Author: Thom Holwerda
But Windows isn’t an ideal operating system for the Steam Deck, at least not out of the box. Its mouse-and-keyboard-oriented user interface isn’t comfortable or convenient to use on a small handheld system like the Steam Deck. Windows 11 makes some allowances for touchscreens, but its buttons and menus can still be hard to tap on such a small screen. The controller doesn’t work outside of Steam, including on Windows’ touchscreen keyboard, and installing drivers and launching games for the first time can be a pain. Microsoft is aware of the problems running Windows on the Steam Deck and other similar handheld Windows PCs, and at least some developers inside the company have spent time thinking of ways to address them. That’s the thrust of a leaked presentation (posted in two parts by Twitter user _h0x0d_) about a new “Handheld Mode” for Windows, developed as part of an internal Microsoft hackathon in September 2022. Windows just isn’t a great operating system choice for these handheld PC gaming devices, and slapping a skin on it is not going to change that. Valve can integrate Linux and Proton with the hardware of the Steam Deck, and fine tune both down to the very source code – and considering Valve’s many contributions to open source, that’s exactly what it’s doing. Meanwhile, if you’re one of those companies making Steam Deck competitors running Windows – you’re shit out of luck.
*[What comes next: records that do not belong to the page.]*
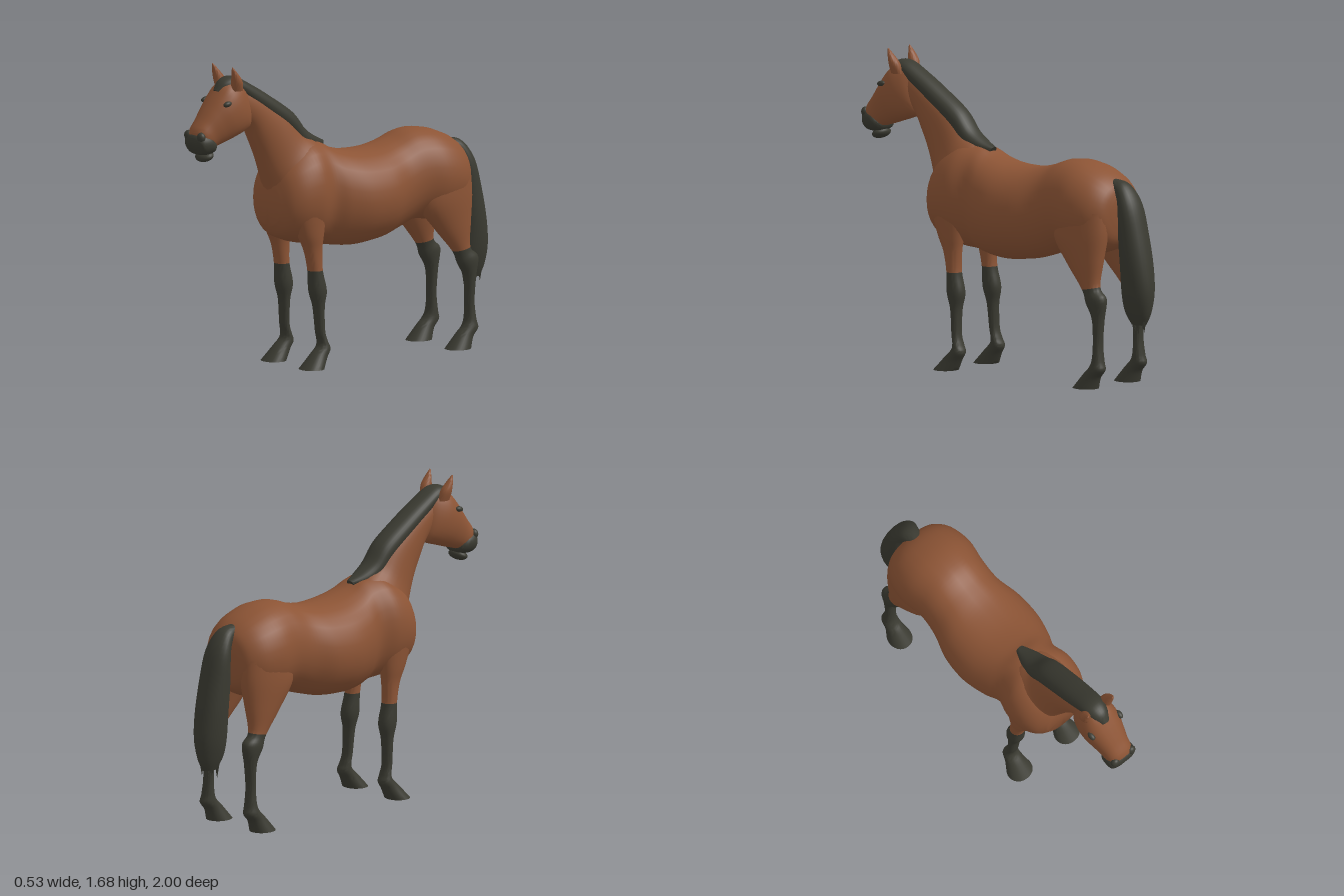
import * as THREE from 'three';
import { toCreasedNormals } from 'three/addons/utils/BufferGeometryUtils.js';

const coat = new THREE.MeshStandardMaterial({ color: 0x8c5435 });
coat.name = 'bay coat';
const dark = new THREE.MeshStandardMaterial({ color: 0x3a3a31 });
dark.name = 'dark hair';

const SIDES = 28, STEPS = 5;

// Catmull-Rom blend of four rows of numbers
function blend(a, b, c, d, t) {
  return b.map((_, i) => 0.5 * (2 * b[i] + (c[i] - a[i]) * t
    + (2 * a[i] - 5 * b[i] + 4 * c[i] - d[i]) * t * t
    + (3 * b[i] - a[i] - 3 * c[i] + d[i]) * t * t * t));
}

// Skin through oval rings; each row is [zA, yA, zB, yB, halfWidth, xCentre].
// A and B are the two ends of the ring in the side plane.
// Rows after index split take the second material.
function loft(name, rows, { power = 0.9, side = 1, split = 0, materials = coat } = {}) {
  const full = rows.map(r => [...r.slice(0, 5), (r[5] || 0) * side]);
  const rings = [];
  for (let i = 0; i < full.length - 1; i++) {
    const a = full[Math.max(i - 1, 0)], d = full[Math.min(i + 2, full.length - 1)];
    for (let s = 0; s < STEPS; s++) rings.push(blend(a, full[i], full[i + 1], d, s / STEPS));
  }
  rings.push(full[full.length - 1]);

  const pos = [], index = [];
  for (const [zA, yA, zB, yB, w, x] of rings) {
    for (let j = 0; j < SIDES; j++) {
      const t = j / SIDES * Math.PI * 2, c = Math.cos(t), s = Math.sin(t);
      pos.push(x + w * Math.sign(s) * Math.abs(s) ** power,
        (yA + yB) / 2 + (yA - yB) / 2 * c, (zA + zB) / 2 + (zA - zB) / 2 * c);
    }
  }
  const n = rings.length, first = n * SIDES, last = first + 1;
  for (const [zA, yA, zB, yB, , x] of [rings[0], rings[n - 1]]) pos.push(x, (yA + yB) / 2, (zA + zB) / 2);
  for (let j = 0; j < SIDES; j++) index.push(first, j, (j + 1) % SIDES);
  for (let i = 0; i < n - 1; i++) {
    for (let j = 0; j < SIDES; j++) {
      const k = (j + 1) % SIDES, a = i * SIDES + j, b = i * SIDES + k;
      index.push(a, a + SIDES, b, b, a + SIDES, b + SIDES);
    }
  }
  const end = (n - 1) * SIDES;
  for (let j = 0; j < SIDES; j++) index.push(last, end + (j + 1) % SIDES, end + j);

  const geo = new THREE.BufferGeometry();
  geo.setAttribute('position', new THREE.Float32BufferAttribute(pos, 3));
  geo.setIndex(index);
  if (split) {
    const cut = SIDES * 3 + split * STEPS * SIDES * 6;
    geo.addGroup(0, cut, 0);
    geo.addGroup(cut, index.length - cut, 1);
  }
  const mesh = new THREE.Mesh(toCreasedNormals(geo, 1.1), materials);
  mesh.name = name;
  return mesh;
}

function ball(name, material, [x, y, z], [rx, ry, rz], tilt = 0) {
  const mesh = new THREE.Mesh(new THREE.SphereGeometry(1, 24, 16), material);
  mesh.name = name;
  mesh.position.set(x, y, z);
  mesh.scale.set(rx, ry, rz);
  mesh.rotation.x = tilt;
  return mesh;
}

export function createModel() {
  const horse = new THREE.Group();
  horse.name = 'horse';

  // Barrel, rump and chest, from back to front
  horse.add(loft('body', [
    [-0.80, 1.03, -0.80, 0.87, 0.09],
    [-0.775, 1.09, -0.78, 0.78, 0.165],
    [-0.70, 1.15, -0.70, 0.72, 0.222],
    [-0.58, 1.195, -0.58, 0.70, 0.24],
    [-0.45, 1.20, -0.45, 0.71, 0.22],
    [-0.33, 1.16, -0.33, 0.67, 0.225],
    [-0.20, 1.133, -0.20, 0.635, 0.26],
    [-0.05, 1.135, -0.05, 0.62, 0.265],
    [0.08, 1.165, 0.08, 0.63, 0.235],
    [0.17, 1.21, 0.17, 0.65, 0.202],
    [0.27, 1.22, 0.27, 0.66, 0.225],
    [0.37, 1.17, 0.37, 0.685, 0.215],
    [0.44, 1.10, 0.44, 0.72, 0.175],
    [0.48, 1.00, 0.48, 0.78, 0.11],
  ], { power: 0.85 }));

  // Neck, from the withers up to the poll
  horse.add(loft('neck', [
    [0.14, 1.17, 0.45, 0.84, 0.19],
    [0.19, 1.22, 0.48, 0.97, 0.15],
    [0.27, 1.27, 0.515, 1.06, 0.115],
    [0.37, 1.38, 0.55, 1.15, 0.095],
    [0.48, 1.46, 0.59, 1.24, 0.085],
    [0.59, 1.53, 0.635, 1.33, 0.078],
    [0.70, 1.585, 0.70, 1.38, 0.07],
  ]));

  // Head, from the poll to the nose
  horse.add(loft('head', [
    [0.69, 1.605, 0.615, 1.39, 0.06],
    [0.74, 1.61, 0.63, 1.335, 0.09],
    [0.80, 1.585, 0.68, 1.31, 0.11],
    [0.85, 1.53, 0.74, 1.29, 0.112],
    [0.90, 1.465, 0.80, 1.27, 0.098],
    [0.94, 1.41, 0.85, 1.255, 0.085],
    [0.975, 1.365, 0.90, 1.24, 0.078],
    [0.99, 1.335, 0.94, 1.24, 0.06],
  ], { power: 0.72 }));
  horse.add(loft('muzzle', [
    [0.90, 1.31, 0.865, 1.245, 0.07],
    [0.935, 1.335, 0.88, 1.225, 0.086],
    [0.975, 1.335, 0.925, 1.215, 0.088],
    [0.995, 1.315, 0.965, 1.22, 0.078],
    [1.0, 1.29, 0.985, 1.245, 0.045],
  ], { power: 0.65, materials: dark }));
  horse.add(ball('lowerLip', dark, [0, 1.205, 0.91], [0.06, 0.028, 0.045], 0.4));

  // Mane along the crest, ending in the forelock
  horse.add(loft('mane', [
    [0.11, 1.205, 0.13, 1.17, 0.025],
    [0.18, 1.24, 0.21, 1.17, 0.055],
    [0.25, 1.29, 0.30, 1.20, 0.07],
    [0.33, 1.385, 0.38, 1.28, 0.075],
    [0.465, 1.478, 0.50, 1.37, 0.075],
    [0.60, 1.56, 0.625, 1.46, 0.072],
    [0.72, 1.62, 0.72, 1.53, 0.065],
    [0.795, 1.607, 0.765, 1.53, 0.052],
    [0.84, 1.555, 0.815, 1.53, 0.025],
  ], { materials: dark }));

  // Tail with ragged strands at its end
  horse.add(loft('tail', [
    [-0.73, 1.07, -0.74, 1.12, 0.035],
    [-0.785, 1.01, -0.825, 1.10, 0.06],
    [-0.80, 0.93, -0.90, 1.00, 0.083],
    [-0.80, 0.80, -0.95, 0.83, 0.09],
    [-0.81, 0.65, -0.985, 0.66, 0.09],
    [-0.815, 0.50, -1.0, 0.52, 0.078],
    [-0.83, 0.41, -0.985, 0.41, 0.055],
    [-0.87, 0.345, -0.955, 0.345, 0.03],
  ], { materials: dark }));
  for (let i = 0; i < 6; i++) {
    const strand = new THREE.Mesh(new THREE.ConeGeometry(0.018, 0.11, 8), dark);
    strand.name = 'tailStrand';
    strand.position.set((i % 2 ? 1 : -1) * 0.014, 0.345 + (i % 3) * 0.012, -0.87 - i * 0.017);
    strand.rotation.x = Math.PI;
    horse.add(strand);
  }

  for (const side of [1, -1]) {
    const name = side > 0 ? 'left' : 'right';
    const leg = { side, split: 3, materials: [coat, dark] };

    // Front leg, shoulder to hoof
    horse.add(loft(name + 'FrontLeg', [
      [0.42, 0.85, 0.20, 0.85, 0.075, 0.135],
      [0.375, 0.73, 0.22, 0.72, 0.06, 0.14],
      [0.335, 0.64, 0.23, 0.64, 0.046, 0.142],
      [0.31, 0.53, 0.23, 0.53, 0.043, 0.145],
      [0.305, 0.42, 0.205, 0.42, 0.048, 0.147],
      [0.28, 0.33, 0.22, 0.33, 0.037, 0.15],
      [0.268, 0.20, 0.22, 0.20, 0.033, 0.155],
      [0.257, 0.15, 0.205, 0.14, 0.038, 0.157],
      [0.265, 0.115, 0.19, 0.10, 0.043, 0.16],
      [0.305, 0.075, 0.215, 0.055, 0.05, 0.162],
      [0.375, 0, 0.245, 0, 0.072, 0.165],
    ], leg));

    // Hind leg, thigh to hoof
    horse.add(loft(name + 'HindLeg', [
      [-0.46, 0.95, -0.785, 0.95, 0.095, 0.13],
      [-0.45, 0.80, -0.79, 0.83, 0.095, 0.135],
      [-0.55, 0.66, -0.775, 0.69, 0.07, 0.148],
      [-0.66, 0.53, -0.765, 0.55, 0.043, 0.16],
      [-0.69, 0.46, -0.815, 0.49, 0.046, 0.165],
      [-0.733, 0.38, -0.80, 0.38, 0.036, 0.165],
      [-0.74, 0.25, -0.79, 0.25, 0.031, 0.165],
      [-0.735, 0.16, -0.80, 0.15, 0.037, 0.167],
      [-0.715, 0.115, -0.81, 0.105, 0.043, 0.17],
      [-0.68, 0.08, -0.775, 0.06, 0.047, 0.17],
      [-0.61, 0, -0.755, 0, 0.066, 0.17],
    ], leg));

    // Ear, eye and nostril
    horse.add(loft(name + 'Ear', [
      [0.705, 1.55, 0.775, 1.55, 0.026, 0.068],
      [0.72, 1.605, 0.78, 1.595, 0.03, 0.078],
      [0.755, 1.65, 0.785, 1.64, 0.02, 0.084],
      [0.785, 1.685, 0.79, 1.682, 0.003, 0.087],
    ], { side }));
    horse.add(ball(name + 'Eye', dark, [side * 0.097, 1.49, 0.828], [0.016, 0.015, 0.026], 0.2));
    horse.add(ball(name + 'Nostril', dark, [side * 0.055, 1.318, 0.975], [0.026, 0.028, 0.022]));
  }
  return horse;
}
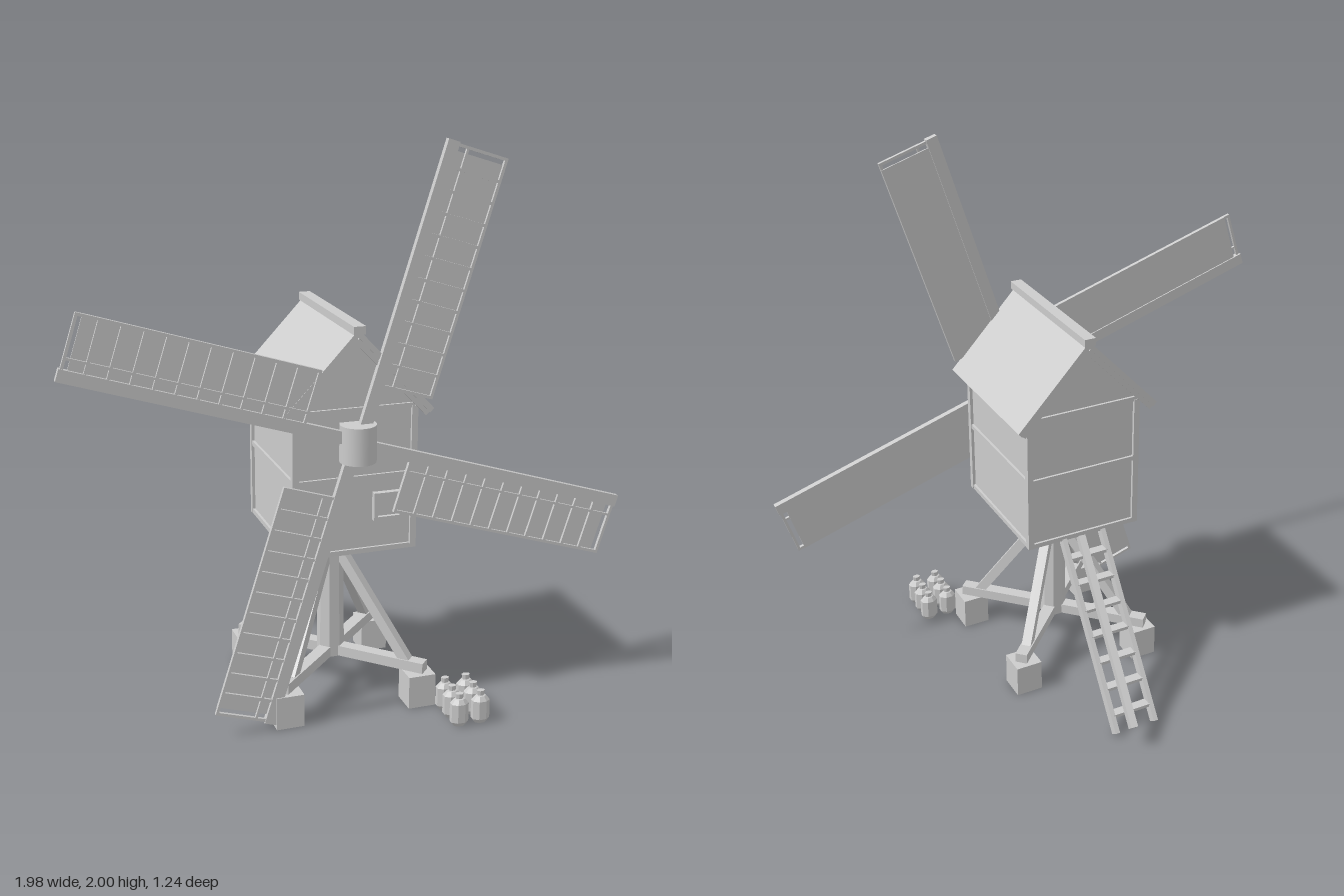
import * as THREE from 'three';

const paint = new THREE.MeshStandardMaterial({ color: 0xcccccc });
paint.name = 'plain grey';
const CZ = 0.14; // centre line of the trestle and cabin

function add(parent, name, geometry, x = 0, y = 0, z = 0) {
  const mesh = new THREE.Mesh(geometry, paint);
  mesh.name = name;
  mesh.position.set(x, y, z);
  parent.add(mesh);
  return mesh;
}

const box = (parent, name, w, h, d, x, y, z) =>
  add(parent, name, new THREE.BoxGeometry(w, h, d), x, y, z);

// Square timber running between two points
function beam(parent, name, a, b, w, h = w) {
  const p = new THREE.Vector3(...a), q = new THREE.Vector3(...b);
  const mesh = add(parent, name, new THREE.BoxGeometry(w, h, p.distanceTo(q)));
  mesh.position.copy(p).add(q).multiplyScalar(0.5);
  mesh.lookAt(q);
  return mesh;
}

function group(parent, name) {
  const g = new THREE.Group();
  g.name = name;
  parent.add(g);
  return g;
}

function faceted(geometry) {
  const g = geometry.toNonIndexed();
  g.computeVertexNormals();
  return g;
}

// Footing blocks, crossed beams, braces and central post
function buildTrestle(root) {
  const g = group(root, 'trestle');
  for (const sx of [-1, 1]) {
    for (const sz of [-1, 1]) {
      box(g, 'footing', 0.1, 0.12, 0.1, sx * 0.245, 0.06, CZ + sz * 0.245);
      beam(g, 'brace', [sx * 0.215, 0.15, CZ + sz * 0.215], [sx * 0.025, 0.53, CZ + sz * 0.025], 0.036);
    }
    beam(g, 'crossBeam', [-0.265, 0.14, CZ - sx * 0.265], [0.265, 0.14, CZ + sx * 0.265], 0.045, 0.038);
  }
  const post = new THREE.CylinderGeometry(0.046, 0.05, 0.49, 8);
  post.rotateY(Math.PI / 8);
  add(g, 'post', faceted(post), 0, 0.365, CZ);
}

// Gabled cabin with its timber framing
function buildCabin(root) {
  const g = group(root, 'cabin');
  const hw = 0.212, z0 = -0.108, z1 = 0.388;
  const outline = new THREE.Shape([
    [-hw, 0.605], [hw, 0.605], [hw, 1.115], [0, 1.365], [-hw, 1.115],
  ].map(([x, y]) => new THREE.Vector2(x, y)));
  add(g, 'walls', new THREE.ExtrudeGeometry(outline, { depth: z1 - z0, bevelEnabled: false }), 0, 0, z0);

  const t = 0.022, mid = (z0 + z1) / 2;
  for (const s of [-1, 1]) {
    for (const z of [z0, z1]) {
      box(g, 'cornerPost', t, 0.51, t, s * hw, 0.858, z);
    }
    for (const y of [0.611, 0.874, 1.105]) {
      box(g, 'sideRail', t * 0.8, t * 0.8, z1 - z0, s * hw, y, mid);
    }
  }
  for (const z of [z0, z1]) {
    for (const y of [0.611, 0.874, 1.115]) {
      box(g, 'endRail', hw * 2, t * 0.8, t * 0.8, 0, y, z);
    }
  }

  // Small framed window on the front
  const wx = 0.117, wy = 0.768, wz = z1 + 0.004;
  box(g, 'windowPane', 0.1, 0.09, 0.008, wx, wy, wz);
  for (const s of [-1, 1]) {
    box(g, 'windowSide', 0.013, 0.1, 0.025, wx + s * 0.046, wy, wz + 0.005);
    box(g, 'windowSill', 0.105, 0.013, 0.025, wx, wy + s * 0.043, wz + 0.005);
  }
}

// Pitched roof slabs, bargeboards and ridge cap
function buildRoof(root) {
  const g = group(root, 'roof');
  const z0 = -0.155, z1 = 0.42;
  const slab = (inner, drop, a, b) => {
    const s = new THREE.Shape([
      [0, 1.395], [0.272, 1.105], [0.258, 1.09], [0, 1.395 - drop],
      [-0.258, 1.09], [-0.272, 1.105],
    ].map(([x, y]) => new THREE.Vector2(x * inner, y)));
    return new THREE.ExtrudeGeometry(s, { depth: b - a, bevelEnabled: false });
  };
  add(g, 'roofSlabs', slab(1, 0.027, z0, z1), 0, 0, z0);
  for (const z of [z0 + 0.004, z1 - 0.016]) {
    for (const s of [-1, 1]) {
      beam(g, 'bargeboard', [0, 1.36, z + 0.006], [s * 0.255, 1.09, z + 0.006], 0.012, 0.028);
    }
  }
  box(g, 'ridgeCap', 0.042, 0.028, 0.59, 0, 1.394, 0.135);
}

// Four lattice sails around an upright drum hub
function buildSails(root) {
  const g = group(root, 'sails');
  g.position.set(0, 1.01, 0.42);
  add(g, 'hub', new THREE.CylinderGeometry(0.063, 0.063, 0.13, 24));
  for (let k = 0; k < 4; k++) {
    const sail = group(g, 'sail');
    sail.rotation.z = -THREE.MathUtils.degToRad(17.5) - k * Math.PI / 2;
    box(sail, 'spar', 0.042, 1.035, 0.022, 0.006, 0.5175, 0);
    const start = 0.2, end = 1.03, bays = 11;
    box(sail, 'cloth', 0.19, end - start - 0.025, 0.005, 0.115, (start + end) / 2 - 0.0125, -0.004);
    box(sail, 'outerRail', 0.01, end - start, 0.012, 0.205, (start + end) / 2, 0.002);
    box(sail, 'innerRail', 0.008, end - start, 0.01, 0.062, (start + end) / 2, 0.003);
    for (let i = 0; i <= bays; i++) {
      box(sail, 'slat', 0.2, 0.01, 0.012, 0.11, start + 0.005 + (end - start - 0.01) * i / bays, 0.002);
    }
  }
}

// Rear ladder and the tail pole used to turn the cabin
function buildRear(root) {
  const g = group(root, 'ladder');
  const top = [0.6, -0.105], foot = [0.01, -0.525];
  for (const x of [-0.08, 0.078]) {
    beam(g, 'ladderRail', [x, ...top], [x, ...foot], 0.018, 0.032);
  }
  for (let i = 0; i < 7; i++) {
    const t = 0.1 + i * 0.134;
    const y = THREE.MathUtils.lerp(top[0], foot[0], t);
    const z = THREE.MathUtils.lerp(top[1], foot[1], t);
    box(g, 'rung', 0.15, 0.012, 0.035, 0, y, z);
  }
  beam(root, 'tailPole', [0.01, 0.6, -0.115], [0.055, 0.088, -0.608], 0.026, 0.032);
}

// Six sacks standing in two rows by the front
function buildSacks(root) {
  const profile = [
    [0, 0], [0.022, 0], [0.034, 0.016], [0.034, 0.084], [0.02, 0.1], [0.013, 0.102], [0.015, 0.12], [0, 0.12],
  ].map(([r, y]) => new THREE.Vector2(r, y));
  const lathe = new THREE.LatheGeometry(profile, 8);
  lathe.rotateY(Math.PI / 8);
  lathe.scale(1, 1, 0.74);
  const sack = faceted(lathe);
  const g = group(root, 'sacks');
  for (const x of [0.318, 0.398]) {
    for (const z of [0.466, 0.53, 0.594]) add(g, 'sack', sack, x, 0, z);
  }
}

export function createModel() {
  const root = new THREE.Group();
  root.name = 'postMill';
  buildTrestle(root);
  buildCabin(root);
  buildRoof(root);
  buildSails(root);
  buildRear(root);
  buildSacks(root);
  return root;
}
All you can do is add crapware left and right to hide the Windows of it all, but in the end, you just can’t optimise the software for the hardware in the same way Valve can.